Policies and culture are intertwined. I appreciated Ezra’s commentary about the role (or lack thereof) of policy as it relates to isolation and serious mental illnesses. I agree that that policies can only go so far to help promote social support and connection. Perhaps Ezra and Dr. Insel were trying to discern how current US culture reflects a lonelier society, and how policies can or cannot influence US culture to help reverse this? Policies come out of the current culture, but policies can also impact culture (e.g., women’s suffrage, civil rights, abortion bans, etc.).
Though it’s hard to prove the success of prevention, that may be the best way to address all three issues above. Because most of my work has been in the “deep end” of the system, I have become an ardent supporter of prevention and early intervention. (At the risk of sounding really self-righteous, I’d love to work myself out of a job!) So many people I’ve had the privilege of caring for have experienced terrible physical, mental, and sexual trauma as children and adolescents. What would it be like if people weren’t molested or assaulted when they were kids? What would it be like if pregnant people didn’t experience violence from their partners? What would happen if youth who identify as LGBTQ+ experienced acceptance and support from their families? What if emotional self-regulation skills were part of prenatal care and school curricula? These prevention efforts can be folded into policy, which can influence culture. Reducing (minimizing? eliminating?) poverty through policy could improve outcomes not only for mental health, but for physical health. (The Spirit Level by Wilkinson and Pickett provide some compelling data about this.) Ensuring that psychiatric interventions and treatments from non-American/European frames are funded and evaluated for efficacy not only increases treatment options, but these non-Western treatments may also appeal to different populations.
Funding for the mental health and substance use disorder systems is complicated; it took me years as a medical director to understand how it works at the county level. Funding systems should follow the clinical delivery of services, but, unfortunately, the delivery of psychiatric services (as with the rest of health care) is based on funding systems. This makes implementing services, accessing care, and improving outcomes needlessly challenging for actual human beings. While the 988 line is an encouraging development, I worry that, if the crisis system is the most robust part of the psychiatric care system, then crisis care will be the only place where one can get quality care. And no one should have to experience one of the worst days in their life to receive good care.
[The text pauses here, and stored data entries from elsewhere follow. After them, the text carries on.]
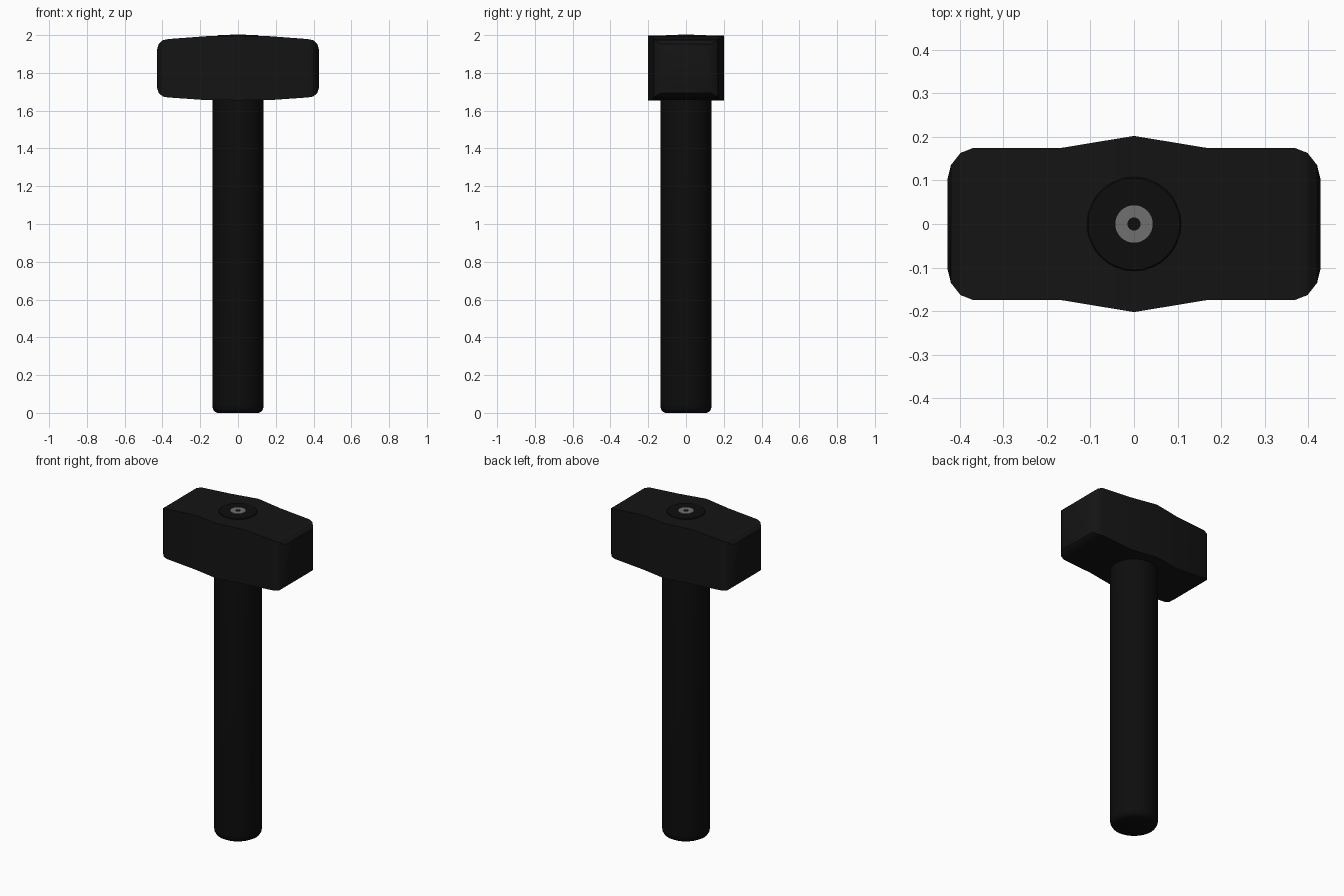
import bpy, bmesh, math

if "Cube" in bpy.data.objects:
    bpy.data.objects.remove(bpy.data.objects["Cube"])


def material(name, v):
    m = bpy.data.materials.new(name)
    m.diffuse_color = (v, v, v, 1)
    m.use_nodes = True
    m.node_tree.nodes["Principled BSDF"].inputs["Base Color"].default_value = m.diffuse_color
    return m


def finish(name, bm, mat, angle):
    bmesh.ops.recalc_face_normals(bm, faces=bm.faces)
    me = bpy.data.meshes.new(name)
    bm.to_mesh(me)
    bm.free()
    ob = bpy.data.objects.new(name, me)
    bpy.context.collection.objects.link(ob)
    me.materials.append(mat)
    bpy.ops.object.select_all(action='DESELECT')
    ob.select_set(True)
    bpy.context.view_layer.objects.active = ob
    bpy.ops.object.shade_smooth_by_angle(angle=math.radians(angle))
    return ob


def lathe(name, profile, mat, sides=32, closed=False):
    """Revolve (radius, z) points round the z axis."""
    bm = bmesh.new()
    rings = [[bm.verts.new((r * math.cos(2 * math.pi * i / sides),
                            r * math.sin(2 * math.pi * i / sides), z))
              for i in range(sides)] for r, z in profile]
    pairs = list(zip(rings, rings[1:]))
    if closed:
        pairs.append((rings[-1], rings[0]))
    else:
        bm.faces.new(rings[0])
        bm.faces.new(rings[-1])
    for a, b in pairs:
        for i in range(sides):
            j = (i + 1) % sides
            bm.faces.new((a[i], a[j], b[j], b[i]))
    return finish(name, bm, mat, 35)


iron = material("dark_iron", 0.007)
grip = material("dark_handle", 0.004)
steel = material("wedge_grey", 0.16)

# Head: rectangular sections lofted along x: (x, half depth, bottom, top)
half = [(0.0, 0.202, 1.655, 1.997), (0.17, 0.174, 1.656, 1.994),
        (0.37, 0.174, 1.670, 1.979), (0.398, 0.163, 1.675, 1.973),
        (0.42, 0.135, 1.693, 1.953), (0.428, 0.102, 1.720, 1.925)]
sections = [(-x, d, b, t) for x, d, b, t in reversed(half[1:])] + half
bm = bmesh.new()
loops = [[bm.verts.new(p) for p in ((x, -d, b), (x, d, b), (x, d, t), (x, -d, t))]
         for x, d, b, t in sections]
for a, b in zip(loops, loops[1:]):
    for i in range(4):
        j = (i + 1) % 4
        bm.faces.new((a[i], a[j], b[j], b[i]))
bm.faces.new(loops[0])
bm.faces.new(loops[-1])
finish("head", bm, iron, 30)

# Handle with rounded butt, reaching into the head
lathe("handle", [(0.11, 0), (0.125, 0.008), (0.133, 0.022), (0.136, 0.045),
                 (0.136, 1.70)], grip)

# Handle end showing in the top of the head
lathe("handle_end", [(0.108, 1.95), (0.108, 1.997), (0.105, 2.0)], grip)

# Ring wedge in the handle end
lathe("ring_wedge", [(0.015, 1.97), (0.043, 1.97), (0.043, 2.002), (0.015, 2.002)],
      steel, closed=True)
I can’t help but observe how my reactions above can also apply to how the US has responded (or not) to the Covid pandemic. I continue to grasp at words.